My name is Georjie, and I have been in the process (that is still on-going) of building my own 'tiny home' for 3 years. I started off with almost zero experience in building, I could barely use a drill and had no practical understanding of engineering or architecture. On starting the project - and throughout the majority of the building process - I had no access to internet at my workshop space or home. Therefore, no youtube! Working in an old barn on an isolated hill, I also had no teacher or building help. I relied entirely on intuition - something we all have - which I was excited to learn is enough of a groundwork to use basic tools and materials. Then, accompanied with determination and a dose of perseverance, I trialled-and-errored my way into gaining a deeper understanding of woodwork and construction principals.
It was nothing short of an enlightenment to learn that building, at least in fundamentals and everyday basics, was really simple! How had I been lead to believe (through direct/indirect comments and more problematically, deeply challenging ideology) that this hugely approachable and crucial life-skill was so far from reach? That it was not just physically out of my potential, but that I couldn't really trust my hands to do as 'good' of a job as a man. My mind started unpicking years worth of comments, social examples, media/imagery and prominently my educational experiences. All of it had enforced a narrative that it is not a woman's place, it's just not the way of things.
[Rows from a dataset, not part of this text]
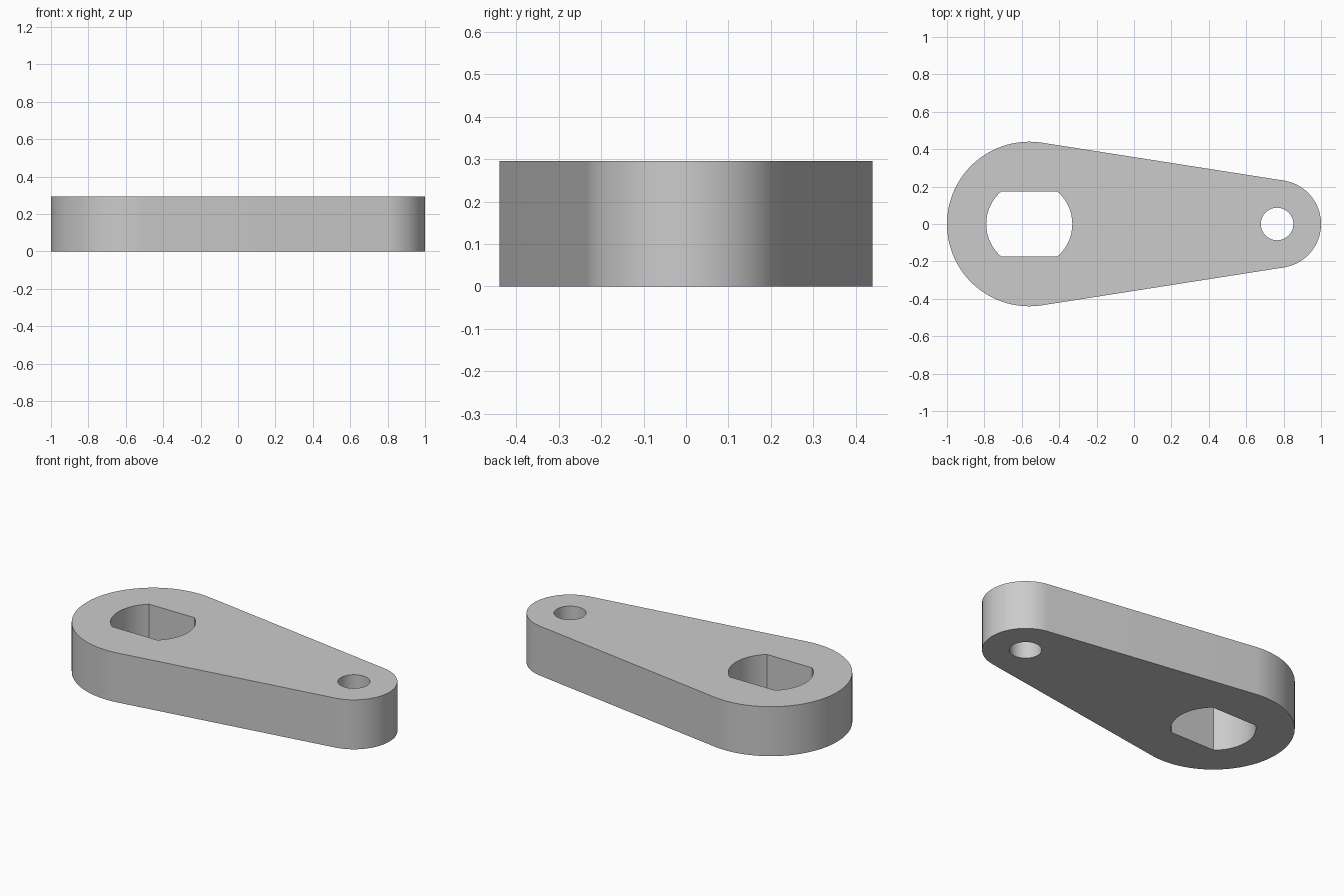
import bpy
import bmesh
from math import acos, asin, cos, sin, pi

cube = bpy.data.objects.get("Cube")
if cube:
    bpy.data.objects.remove(cube, do_unlink=True)

HEIGHT = 0.295
BIG_X, BIG_R = -0.56, 0.44
SMALL_X, SMALL_R = 0.765, 0.235
BORE_R, BORE_FLAT = 0.23, 0.175
PIN_R = 0.087


def arc(cx, radius, start, end, steps):
    """Points on an arc centred on the x axis, both ends included."""
    angles = [start + (end - start) * i / steps for i in range(steps + 1)]
    return [(cx + radius * cos(a), radius * sin(a)) for a in angles]


def add_loop(bm, points):
    verts = [bm.verts.new((x, y, 0)) for x, y in points]
    for i, v in enumerate(verts):
        bm.edges.new((v, verts[(i + 1) % len(verts)]))


# Outline: two round ends joined by their common tangents
tangent = acos((BIG_R - SMALL_R) / (SMALL_X - BIG_X))
outline = (arc(BIG_X, BIG_R, tangent, 2 * pi - tangent, 64)
           + arc(SMALL_X, SMALL_R, -tangent, tangent, 48))

# Shaft bore with two flats, and the round pin hole
flat = asin(BORE_FLAT / BORE_R)
bore = (arc(BIG_X, BORE_R, -flat, flat, 24)
        + arc(BIG_X, BORE_R, pi - flat, pi + flat, 24))
pin_hole = arc(SMALL_X, PIN_R, 0, 2 * pi, 48)[:-1]

# Fill the plate around its holes and raise it
bm = bmesh.new()
for points in (outline, bore, pin_hole):
    add_loop(bm, points)
bmesh.ops.triangle_fill(bm, edges=bm.edges[:], use_beauty=True)
raised = bmesh.ops.extrude_face_region(bm, geom=bm.faces[:])
top = [g for g in raised["geom"] if isinstance(g, bmesh.types.BMVert)]
bmesh.ops.translate(bm, verts=top, vec=(0, 0, HEIGHT))
bmesh.ops.recalc_face_normals(bm, faces=bm.faces[:])
bmesh.ops.dissolve_limit(bm, angle_limit=0.001, verts=bm.verts[:],
                         edges=[e for e in bm.edges
                                if len({round(v.co.z, 3) for v in e.verts}) == 1])

mesh = bpy.data.meshes.new("lever_arm")
bm.to_mesh(mesh)
bm.free()
lever = bpy.data.objects.new("lever_arm", mesh)
bpy.context.collection.objects.link(lever)

# Plain grey finish
grey = bpy.data.materials.new("light_grey")
grey.use_nodes = True
color = (0.6, 0.6, 0.6, 1)
grey.diffuse_color = color
grey.node_tree.nodes["Principled BSDF"].inputs["Base Color"].default_value = color
mesh.materials.append(grey)

# Smooth round walls, crisp rims
bpy.ops.object.select_all(action="DESELECT")
lever.select_set(True)
bpy.context.view_layer.objects.active = lever
bpy.ops.object.shade_smooth_by_angle(angle=pi / 6)
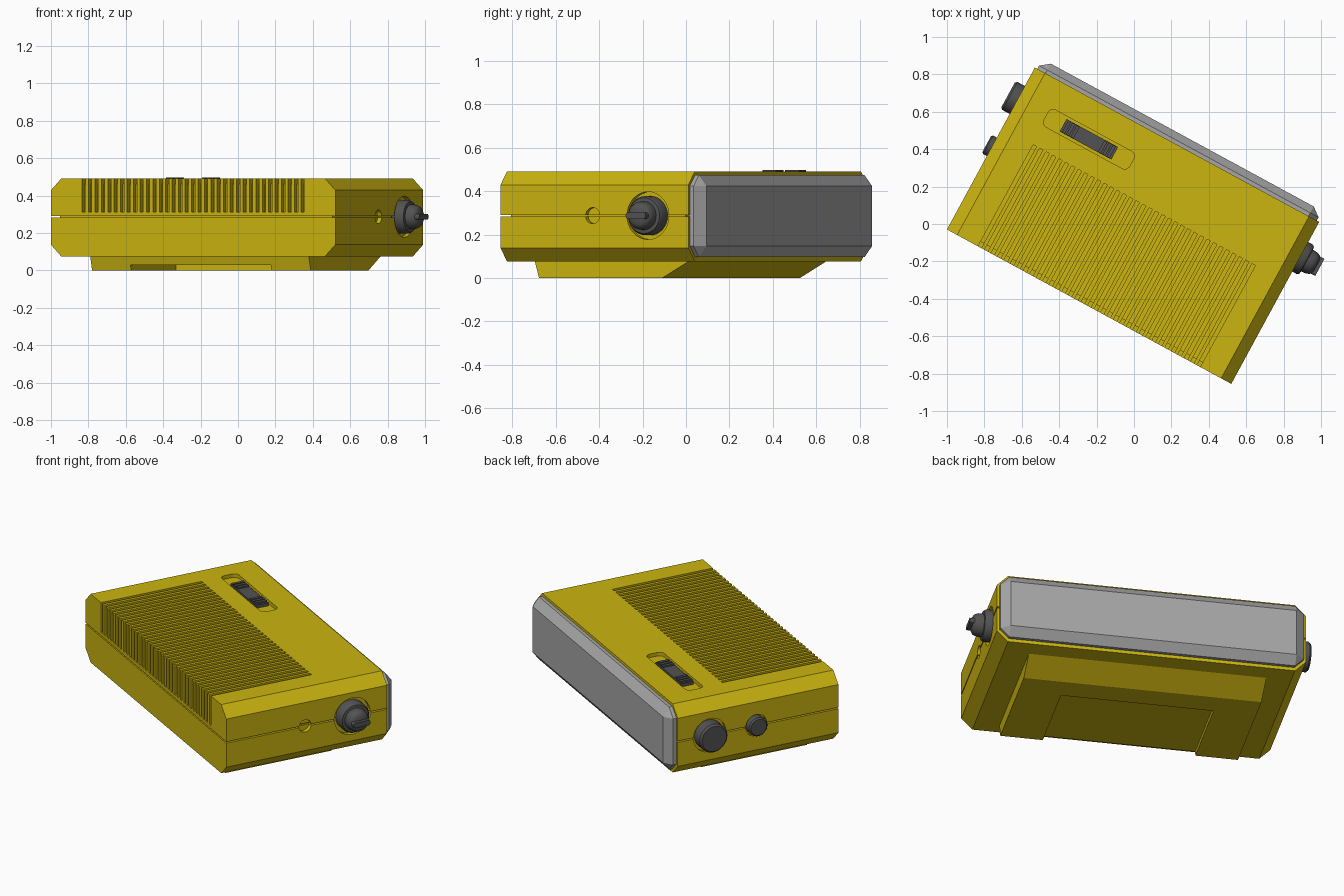
import bpy, bmesh
from math import sin, cos, pi, radians

if "Cube" in bpy.data.objects:
    bpy.data.objects.remove(bpy.data.objects["Cube"])

TURN = radians(-28.5)   # the whole device stands turned on its base
MID = 0.287             # seam height, also the knob axis


def material(name, rgb):
    m = bpy.data.materials.new(name)
    m.use_nodes = True
    m.diffuse_color = (*rgb, 1)
    bsdf = next(n for n in m.node_tree.nodes if n.type == 'BSDF_PRINCIPLED')
    bsdf.inputs["Base Color"].default_value = (*rgb, 1)
    return m


yellow = material("yellow plastic", (0.6, 0.455, 0.005))
grey = material("grey panel", (0.38, 0.38, 0.38))
dark = material("dark controls", (0.085, 0.085, 0.085))

# Extrusion directions: a profile point (p, q) swept along t
ALONG_X = lambda p, q, t: (t, p, q)
ALONG_Y = lambda p, q, t: (p, t, q)
ALONG_Z = lambda p, q, t: (p, q, t)


def loft(bm, rings, place):
    """Skin a list of (profile, t) rings of equal size and cap both ends."""
    loops = [[bm.verts.new(place(p, q, t)) for p, q in pts] for pts, t in rings]
    for a, b in zip(loops, loops[1:]):
        for i in range(len(a)):
            j = (i + 1) % len(a)
            bm.faces.new((a[i], a[j], b[j], b[i]))
    bm.faces.new(loops[0][::-1])
    bm.faces.new(loops[-1])


def prism(bm, pts, lo, hi, place):
    loft(bm, [(pts, lo), (pts, hi)], place)


def rect(p0, p1, q0, q1):
    return [(p0, q0), (p1, q0), (p1, q1), (p0, q1)]


def circle(r, p, q, n=32):
    return [(p + r * cos(2 * pi * i / n), q + r * sin(2 * pi * i / n)) for i in range(n)]


def rounded(p0, p1, q0, q1, r, n=5):
    corners = [(p1 - r, q1 - r), (p0 + r, q1 - r), (p0 + r, q0 + r), (p1 - r, q0 + r)]
    return [(cx + r * cos(pi / 2 * (k + i / n)), cy + r * sin(pi / 2 * (k + i / n)))
            for k, (cx, cy) in enumerate(corners) for i in range(n + 1)]


def finish(name, bm, mat, smooth=False):
    bmesh.ops.recalc_face_normals(bm, faces=bm.faces)
    me = bpy.data.meshes.new(name)
    bm.to_mesh(me)
    bm.free()
    ob = bpy.data.objects.new(name, me)
    bpy.context.collection.objects.link(ob)
    ob.rotation_euler.z = TURN
    if mat:
        me.materials.append(mat)
    if smooth:
        activate(ob)
        bpy.ops.object.shade_smooth_by_angle(angle=radians(35))
    return ob


def activate(ob):
    bpy.ops.object.select_all(action='DESELECT')
    ob.select_set(True)
    bpy.context.view_layer.objects.active = ob


def cut(ob, cutter):
    mod = ob.modifiers.new("cut", 'BOOLEAN')
    mod.operation, mod.solver, mod.object = 'DIFFERENCE', 'EXACT', cutter
    activate(ob)
    bpy.ops.object.modifier_apply(modifier=mod.name)


# Shell halves with chamfered long edges
W, FRONT, BACK, CH = 0.865, -0.503, 0.482, 0.062
BOTTOM, TOP, GAP = 0.076, 0.491, 0.004


def shell(name, edge, corner, outer):
    bm = bmesh.new()
    pts = [(-W, edge), (W, edge), (W, corner), (W - CH, outer), (CH - W, outer), (-W, corner)]
    prism(bm, pts, FRONT, BACK, ALONG_Y)
    return finish(name, bm, yellow)


upper = shell("upper_shell", MID + GAP, TOP - CH, TOP)
lower = shell("lower_shell", MID - GAP, BOTTOM + CH, BOTTOM)

bm = bmesh.new()
prism(bm, rect(0.035 - W, W - 0.035, FRONT + 0.035, BACK - 0.035), MID - 0.02, MID + 0.02, ALONG_Z)
finish("seam_core", bm, yellow)

# Round recesses in both side faces: (side, y, radius, depth)
bm = bmesh.new()
for side, y, r, depth in ((1, 0.27, 0.11, 0.025), (1, -0.02, 0.037, 0.025),
                          (-1, 0.285, 0.1, 0.02), (-1, 0.0, 0.065, 0.02)):
    prism(bm, circle(r, y, MID), side * (W - depth), side * (W + 0.1), ALONG_X)
recesses = finish("recess_cutter", bm, None)

# Ventilation slots run over the top and down the front face
bm = bmesh.new()
COUNT, SPAN, SLOT, DEEP = 35, 0.676, 0.02, 0.028
elbow = [(FRONT - 0.1, 0.312), (FRONT + DEEP, 0.312), (FRONT + DEEP, TOP - DEEP),
         (0.115, TOP - DEEP), (0.115, TOP + 0.1), (FRONT - 0.1, TOP + 0.1)]
for i in range(COUNT):
    x = -SPAN + (2 * SPAN - SLOT) * i / (COUNT - 1)
    prism(bm, elbow, x, x + SLOT, ALONG_X)
# Recess for the slide switch
SX, SY = -0.428, 0.283
prism(bm, rounded(SX - 0.26, SX + 0.26, SY - 0.052, SY + 0.052, 0.03), TOP - 0.022, TOP + 0.1, ALONG_Z)
slots = finish("slot_cutter", bm, None)

for half in (upper, lower):
    cut(half, recesses)
cut(upper, slots)
for helper in (recesses, slots):
    bpy.data.objects.remove(helper)

# Base plinth, sloped at the back, with a shallow notch open to the front
bm = bmesh.new()
prism(bm, [(-0.41, 0), (0.237, 0), (0.378, BOTTOM + 0.002), (-0.432, BOTTOM + 0.002)], -0.665, 0.665, ALONG_X)
plinth = finish("base_plinth", bm, yellow)
bm = bmesh.new()
prism(bm, rect(-0.427, 0.427, -0.6, 0.09), -0.1, 0.03, ALONG_Z)
notch = finish("notch_cutter", bm, None)
cut(plinth, notch)
bpy.data.objects.remove(notch)

# Grey back panel: octagonal rim rising to a rectangular face
PW, P0, P1, C = 0.85, 0.096, 0.474, 0.05
rim = [(C - PW, P0), (PW - C, P0), (PW, P0 + C), (PW, P1 - C),
       (PW - C, P1), (C - PW, P1), (-PW, P1 - C), (-PW, P0 + C)]
face = [(C - PW, P0 + C), (PW - C, P0 + C), (PW - C, P0 + C), (PW - C, P1 - C),
        (PW - C, P1 - C), (C - PW, P1 - C), (C - PW, P1 - C), (C - PW, P0 + C)]
bm = bmesh.new()
loft(bm, [(rim, BACK - 0.01), (rim, 0.502), (face, 0.541)], ALONG_Y)
bmesh.ops.remove_doubles(bm, verts=bm.verts, dist=0.0001)
finish("back_panel", bm, grey)


# Turned knobs on the side faces: steps of (radius, distance from centre)
def knob(name, side, y, steps, grip=False):
    bm = bmesh.new()
    loft(bm, [(circle(r, y, MID), side * x) for r, x in steps], ALONG_X)
    if grip:
        prism(bm, rounded(y - 0.052, y + 0.052, MID - 0.015, MID + 0.015, 0.012), 0.92, 0.984, ALONG_X)
    finish(name, bm, dark, smooth=True)


knob("right_dial", 1, 0.27, [(0.09, 0.835), (0.09, 0.89), (0.082, 0.904), (0.066, 0.906),
                             (0.064, 0.935), (0.056, 0.953), (0.04, 0.964)], grip=True)
knob("left_large_knob", -1, 0.285, [(0.085, 0.84), (0.085, 0.91), (0.075, 0.921)])
knob("left_small_knob", -1, 0.0, [(0.056, 0.84), (0.056, 0.888), (0.048, 0.896)])

# Slide switch with a raised centre and ridged ends
bm = bmesh.new()
prism(bm, rect(SX - 0.157, SX + 0.157, SY - 0.038, SY + 0.038), TOP - 0.024, TOP - 0.003, ALONG_Z)
for x in (-0.11, 0.11):
    for k in (-1, 0, 1):
        cx = SX + x + 0.026 * k
        prism(bm, rect(cx - 0.009, cx + 0.009, SY - 0.036, SY + 0.036), TOP - 0.004, TOP + 0.006, ALONG_Z)
finish("slide_switch", bm, dark)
Unlocking the potential that lay coded in my fingers waiting to be unlocked, that of which to make and manipulate materials, to create and construct, has been the most empowering and important experience of my entire life. Nothing has brought me the same sense of confidence, excitement and independence as such a simple set of skills. I am no master, but I' determined that this is something all women should get the fair and equal chance to explore and learn.